Sometimes people’s needs and circumstances line up perfectly and there is a possibility to take a shower at the workplace. If your company is small you will know this without asking, but if you work in a big building you may want to ask around from other bike commuters or someone from facilities. If there is no shower in the building and you really want one you can still look for a nearby gym where you can shower, get changed and keep your clothes too. There are plenty of people who don’t take a shower at their workplace despite having the possibility to do so. For most people shower is not something without which they can’t commute.

Other tips


Not only the bacteria on your skin but also what grows in your shirt that has an effect on body odor. Some clothes make you sweat more some others less and bacteria grows in them differently. Wool naturally hinders bacteria growth but it is quite itchy if it comes in direct contact with your skin. Merino wool is a special type of wool that has the antibacterial characteristic without itching the skin. The clothes made of high-quality merino wool are pricey, but they are a worthwhile investment. You don’t need to buy many of them because merino wool doesn’t need to be washed often.

Different pieces of clothes and other belongings like your backpack or shoes can also be the cause of bad smell. Isopropyl alcohol disinfects and deodorizes, which is why they use it as an ingredient of some detergents. It can be purchased in pharmacies. Put it in an empty spray bottle and sprinkle it on whatever you want to disinfect. A word of caution when using isopropyl alcohol: it can’t be used on every type of fabric. You need to make sure that it doesn’t damage the clothes you are wearing. For example, merino wool shirts can be damaged if you sprinkle isopropyl alcohol on them.

Start your commute super early

This tip might sound a bit too radical but if you can leave super-early during the hottest periods of the year can help too. You will definitely sweat less if you ride at 5 am when it’s “only” 90 degrees instead of 7 am when it’s 115. There’s nothing you can do for the ride home, but you’ve got a shower there.

Use dry shampoo

A common problem for commuters that the helmet messes up their hair. What can you do about it? Well, if it is really that bad and there’s no shower in the building you can use dry shampoo. There are some specifically designed for workouts.

Mind your diet

If you have difficulty with body odor in general you should also check whether your diet is okay. Body odor also depends to some extent on what you bring into your body. For instance too much garlic, curry, red meat and alcohol or caffeine can enhance body odor. Some other foods such as yogurt or pickles can have a positive effect on alleviating the problem.
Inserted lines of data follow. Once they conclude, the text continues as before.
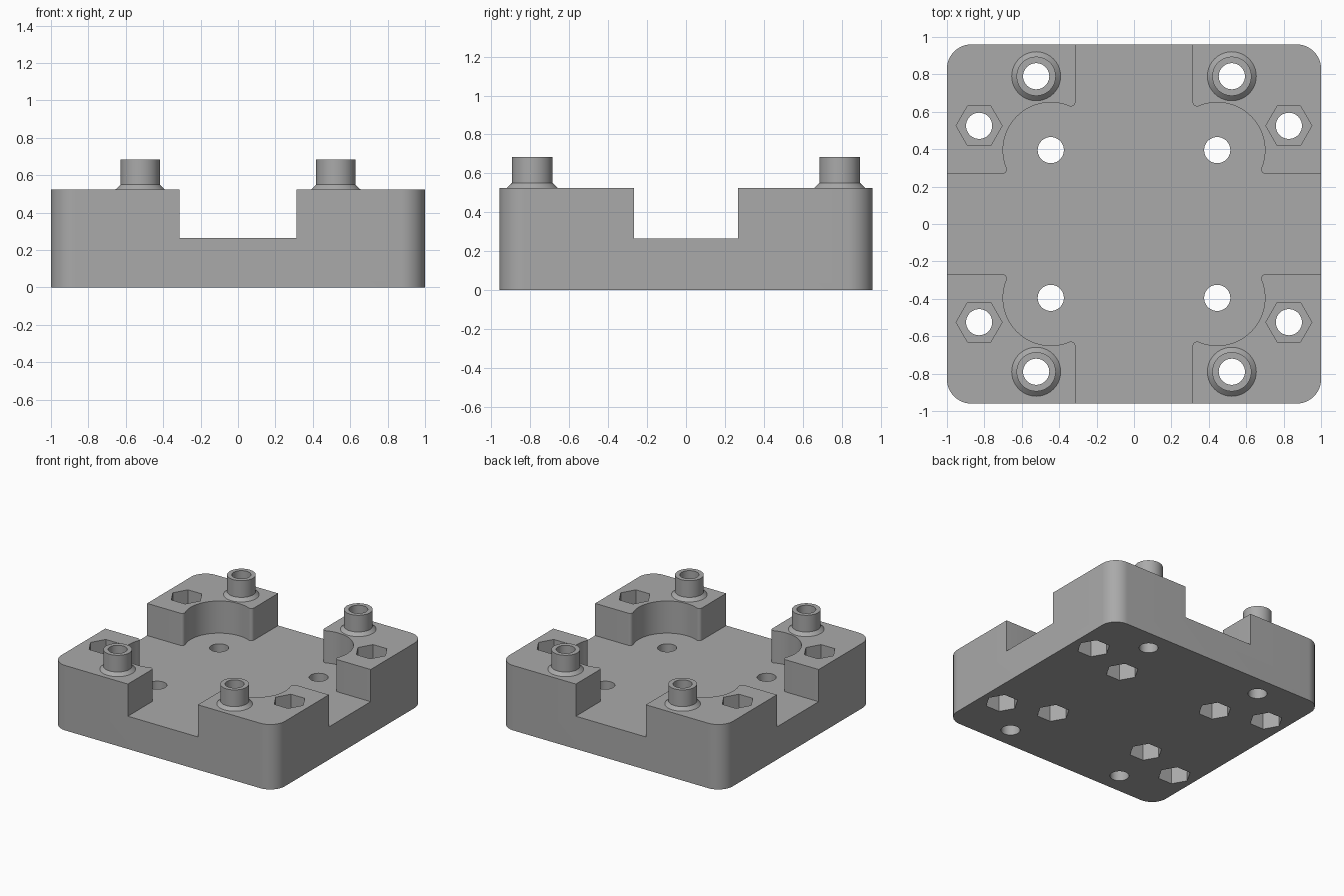
import bpy, bmesh, math

W, D, H, FLOOR = 1.0, 0.96, 0.525, 0.265      # half width, half depth, height, pocket floor
CORNER = 0.13
SLOT_X, SLOT_Y = 0.313, 0.267                 # half widths of the crossing channels
BORE, NUT, NUT_DEPTH = 0.07, 0.123, 0.15
FLOOR_HOLE, NUT_HOLE, BOSS = (0.445, 0.395), (0.828, 0.525), (0.523, 0.79)
POCKET_R, FILLET = 0.255, 0.025
SIGNS = [(1, 1), (-1, 1), (-1, -1), (1, -1)]

scene = bpy.context.scene
if "Cube" in bpy.data.objects:
    bpy.data.objects.remove(bpy.data.objects["Cube"], do_unlink=True)

grey = bpy.data.materials.new("plain_grey")
grey.use_nodes = True
colour = (0.4, 0.4, 0.4, 1)
grey.diffuse_color = colour
grey.node_tree.nodes["Principled BSDF"].inputs["Base Color"].default_value = colour


def finish(bm, name):
    bmesh.ops.recalc_face_normals(bm, faces=bm.faces)
    mesh = bpy.data.meshes.new(name)
    bm.to_mesh(mesh)
    bm.free()
    mesh.materials.append(grey)
    obj = bpy.data.objects.new(name, mesh)
    scene.collection.objects.link(obj)
    return obj


def prism(name, outline, z0, z1):
    bm = bmesh.new()
    face = bm.faces.new([bm.verts.new((x, y, z0)) for x, y in outline])
    top = bmesh.ops.extrude_face_region(bm, geom=[face])["geom"]
    verts = [v for v in top if isinstance(v, bmesh.types.BMVert)]
    bmesh.ops.translate(bm, verts=verts, vec=(0, 0, z1 - z0))
    return finish(bm, name)


def arc(cx, cy, r, a0, a1, n):
    return [(cx + r * math.cos(a0 + (a1 - a0) * i / n),
             cy + r * math.sin(a0 + (a1 - a0) * i / n)) for i in range(n + 1)]


def circle(c, r, n):
    return arc(c[0], c[1], r, 0, math.tau, n)[:-1]


def four_way(quarter):
    """Mirror a quarter outline, running +x to +y, into a closed loop."""
    loop = []
    for sx, sy in SIGNS:
        pts = [(x * sx, y * sy) for x, y in quarter]
        loop += pts if sx * sy > 0 else pts[::-1]
    return loop


def cut(target, name, outline, z0, z1):
    cutter = prism(name, outline, z0, z1)
    cutter.hide_render = True
    mod = target.modifiers.new(name, 'BOOLEAN')
    mod.operation, mod.solver, mod.object = 'DIFFERENCE', 'EXACT', cutter
    bpy.context.view_layer.objects.active = target
    bpy.ops.object.modifier_apply(modifier=name)
    bpy.data.objects.remove(cutter, do_unlink=True)


def smooth(obj):
    bpy.ops.object.select_all(action='DESELECT')
    obj.select_set(True)
    bpy.context.view_layer.objects.active = obj
    bpy.ops.object.shade_smooth_by_angle(angle=math.radians(30))


# Body block with rounded upright corners
body = prism("body", four_way(arc(W - CORNER, D - CORNER, CORNER, 0, math.pi / 2, 16)), 0, H)

# Crossing channels with round corner pockets, blended by small fillets
cx, cy = FLOOR_HOLE
reach = POCKET_R + FILLET
ya = SLOT_Y + FILLET
xa = cx + math.sqrt(reach ** 2 - (cy - ya) ** 2)
xb = SLOT_X + FILLET
yb = cy + math.sqrt(reach ** 2 - (cx - xb) ** 2)
a_start = math.atan2(ya - cy, xa - cx)
a_end = math.atan2(yb - cy, xb - cx)
quarter = [(W + 0.2, SLOT_Y)]
quarter += arc(xa, ya, FILLET, -math.pi / 2, a_start - math.pi, 8)
quarter += arc(cx, cy, POCKET_R, a_start, a_end, 40)[1:-1]
quarter += arc(xb, yb, FILLET, a_end - math.pi, -math.pi, 8)[::1]
quarter += [(SLOT_X, D + 0.2)]
# Fillet arcs turn the short way round
cut(body, "channel_pocket", four_way(quarter), FLOOR, H + 0.2)

# Bores and hexagonal nut recesses in each quarter
for sx, sy in SIGNS:
    floor_c, nut_c, boss_c = [(p[0] * sx, p[1] * sy) for p in (FLOOR_HOLE, NUT_HOLE, BOSS)]
    for centre in (floor_c, nut_c, boss_c):
        cut(body, "bore", circle(centre, BORE, 40), -0.1, H + 0.1)
    for centre in (floor_c, nut_c):
        cut(body, "lower_nut_recess", circle(centre, NUT, 6), -0.1, NUT_DEPTH)
    cut(body, "upper_nut_recess", circle(nut_c, NUT, 6), H - NUT_DEPTH, H + 0.1)
smooth(body)

# Hollow locating bosses with a chamfered foot
profile = [(0.131, H), (0.105, H + 0.025), (0.105, 0.685), (BORE, 0.685), (BORE, H)]
N = 40
for sx, sy in SIGNS:
    bm = bmesh.new()
    centre = (BOSS[0] * sx, BOSS[1] * sy)
    rings = [[bm.verts.new((x, y, z)) for x, y in circle(centre, r, N)] for r, z in profile]
    for low, high in zip(rings, rings[1:]):
        for i in range(N):
            j = (i + 1) % N
            bm.faces.new((low[i], low[j], high[j], high[i]))
    side = ("front" if sy < 0 else "back") + ("_left" if sx > 0 else "_right")
    smooth(finish(bm, side + "_boss"))
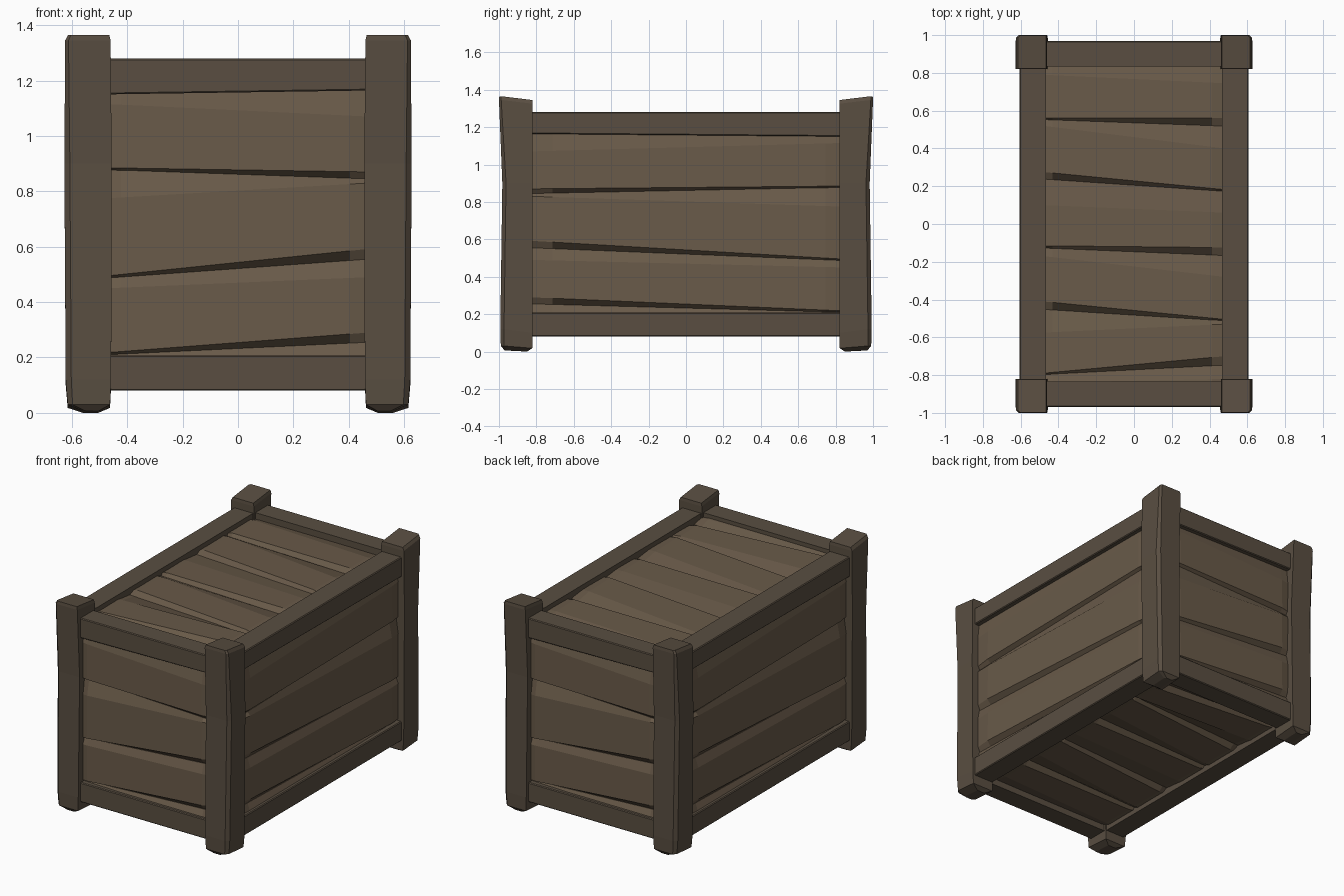
import bpy, bmesh
from mathutils import Vector

if "Cube" in bpy.data.objects:
    bpy.data.objects.remove(bpy.data.objects["Cube"])


def material(name, rgb):
    m = bpy.data.materials.new(name)
    m.diffuse_color = (*rgb, 1)
    m.use_nodes = True
    m.node_tree.nodes["Principled BSDF"].inputs["Base Color"].default_value = m.diffuse_color
    return m


PLANK = material("plank_wood", (0.140, 0.102, 0.066))
FRAME = material("frame_wood", (0.100, 0.076, 0.053))


def loft(name, sections, mat, place=lambda p: p):
    """Skin a list of equal-length point rings, close both ends."""
    bm = bmesh.new()
    rings = [[bm.verts.new(place(Vector(p))) for p in s] for s in sections]
    n = len(rings[0])
    for a, b in zip(rings, rings[1:]):
        for i in range(n):
            j = (i + 1) % n
            bm.faces.new((a[i], a[j], b[j], b[i]))
    bm.faces.new(rings[0])
    bm.faces.new(rings[-1])
    bmesh.ops.recalc_face_normals(bm, faces=bm.faces)
    me = bpy.data.meshes.new(name)
    bm.to_mesh(me)
    bm.free()
    me.materials.append(mat)
    bpy.context.collection.objects.link(bpy.data.objects.new(name, me))


def panel(name, planks, half, lo, hi, face, place):
    """Planks bevelled top and bottom over a backing: u across, v up, w out."""
    back = face - 0.032

    def board(u):
        return [(u, lo, back - 0.04), (u, hi, back - 0.04), (u, hi, back), (u, lo, back)]
    loft(name + "_backing", [board(-half), board(half)], PLANK, place)
    for k, (bot, bev, crease, top) in enumerate(planks):
        rings = []
        for f, dip in ((0, 0.012), (0.05, 0), (0.93, 0), (1, 0.014)):
            b, e, c, t = (v[0] + (v[1] - v[0]) * f for v in (bot, bev, crease, top))
            u = half * (2 * f - 1)
            rings.append([(u, b, back - 0.02), (u, b, back + 0.002),
                          (u, b + e, face - dip), (u, c, face - 0.004 - dip * 0.5),
                          (u, t, face - 0.024), (u, t, back - 0.02)])
        loft(f"{name}_plank_{k + 1}", rings, PLANK, place)


def rail(name, half, w0, w1, z0, z1, skew, place):
    """Frame rail with tiny outer chamfers and a slight skew."""
    def ring(u, s):
        c = 0.005
        return [(u, z0 + s, w0), (u, z1, w0), (u, z1, w1 - c), (u, z1 - c, w1),
                (u, z0 + s + c, w1), (u, z0 + s, w1 - c)]
    loft(name, [ring(-half, 0), ring(half, skew)], FRAME, place)


# Wall planks, each as (left, right): bottom, bevel, upper crease, top
wall = [((0.14, 0.14), (0.01, 0.01), (0.19, 0.20), (0.21, 0.255)),
        ((0.208, 0.25), (0.010, 0.040), (0.45, 0.49), (0.487, 0.555)),
        ((0.485, 0.55), (0.010, 0.042), (0.775, 0.83), (0.878, 0.845)),
        ((0.875, 0.84), (0.010, 0.030), (1.115, 1.07), (1.17, 1.18))]

for s, end, side in ((1, "front", "right"), (-1, "back", "left")):
    def to_end(p, s=s):
        return Vector((s * p.x, -s * p.z, p.y))

    def to_side(p, s=s):
        return Vector((s * p.z, -s * p.x, p.y))

    for label, half, face, w0, w1, place in (
            (end, 0.47, 0.955, 0.835, 0.968, to_end),
            (side, 0.83, 0.592, 0.465, 0.605, to_side)):
        panel(label, wall, half, 0.12, 1.22, face, place)
        rail(label + "_top_rail", half, w0, w1, 1.15, 1.28, 0.014, place)
        rail(label + "_bottom_rail", half, w0, w1, 0.08, 0.208, 0.0, place)

# Lid and floor planks
lid = [((0.55, 0.515), (0.012, 0.045), (0.79, 0.745), (0.85, 0.85)),
       ((0.235, 0.17), (0.04, 0.012), (0.52, 0.40), (0.553, 0.518)),
       ((-0.13, -0.17), (0.015, 0.045), (0.10, 0.06), (0.238, 0.173)),
       ((-0.455, -0.515), (0.045, 0.010), (-0.17, -0.28), (-0.127, -0.167)),
       ((-0.80, -0.75), (0.010, 0.05), (-0.575, -0.53), (-0.452, -0.512)),
       ((-0.87, -0.87), (0.01, 0.01), (-0.84, -0.82), (-0.797, -0.747))]
panel("lid", lid, 0.48, -0.85, 0.85, 1.258, lambda p: p)
panel("floor", lid, 0.48, -0.85, 0.85, 1.258,
      lambda p: Vector((p.x, -p.y, 1.36 - p.z)))


# Corner posts: height at inner and outer edge, inner and outer extents
def post_ring(zi, zo, xi, xo, yi, yo, c):
    return [(xi, yi, zi), (xo, yi, zi), (xo, yo - c, zo),
            (xo - c, yo, zo), (xi, yo, zo)]


post = [post_ring(0.0, 0.006, 0.505, 0.56, 0.85, 0.97, 0.012),
        post_ring(0.018, 0.03, 0.462, 0.615, 0.822, 0.99, 0.018),
        post_ring(0.10, 0.12, 0.458, 0.622, 0.82, 0.993, 0.020),
        post_ring(0.9, 0.9, 0.456, 0.627, 0.82, 0.982, 0.020),
        post_ring(1.325, 1.345, 0.46, 0.624, 0.82, 1.0, 0.012),
        post_ring(1.345, 1.365, 0.465, 0.613, 0.822, 0.998, 0.010)]
for sx, nx in ((-1, "left"), (1, "right")):
    for sy, ny in ((-1, "front"), (1, "back")):
        loft(f"{ny}_{nx}_post", post, FRAME,
             lambda p: Vector((sx * p.x, sy * p.y, p.z)))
Bike commuting is such a hero-like activity, that it’s worth asking yourself this question: if you used public transportation wouldn’t you get sweaty anyways? Even worse, wouldn’t you have to put up with the BO of so many other passengers? For me the answer to the latter question is enough to be a bike commuter.

Happy riding!

Sam Benkoczy

Hi, I'm Sam. I own and maintain 6 e-bikes, 15 regular bikes (road bikes, folding bikes, hybrid bikes, city bikes among others). I learned about bikes from my local bike mechanic as well as from bike maintenance courses. I love being out there in the saddle, and using my bike as a practical means of transportation. You can also find me on my YouTube channel at Say hi to me at

Leave a Reply

Your email address will not be published. Required fields are marked *

Recent Posts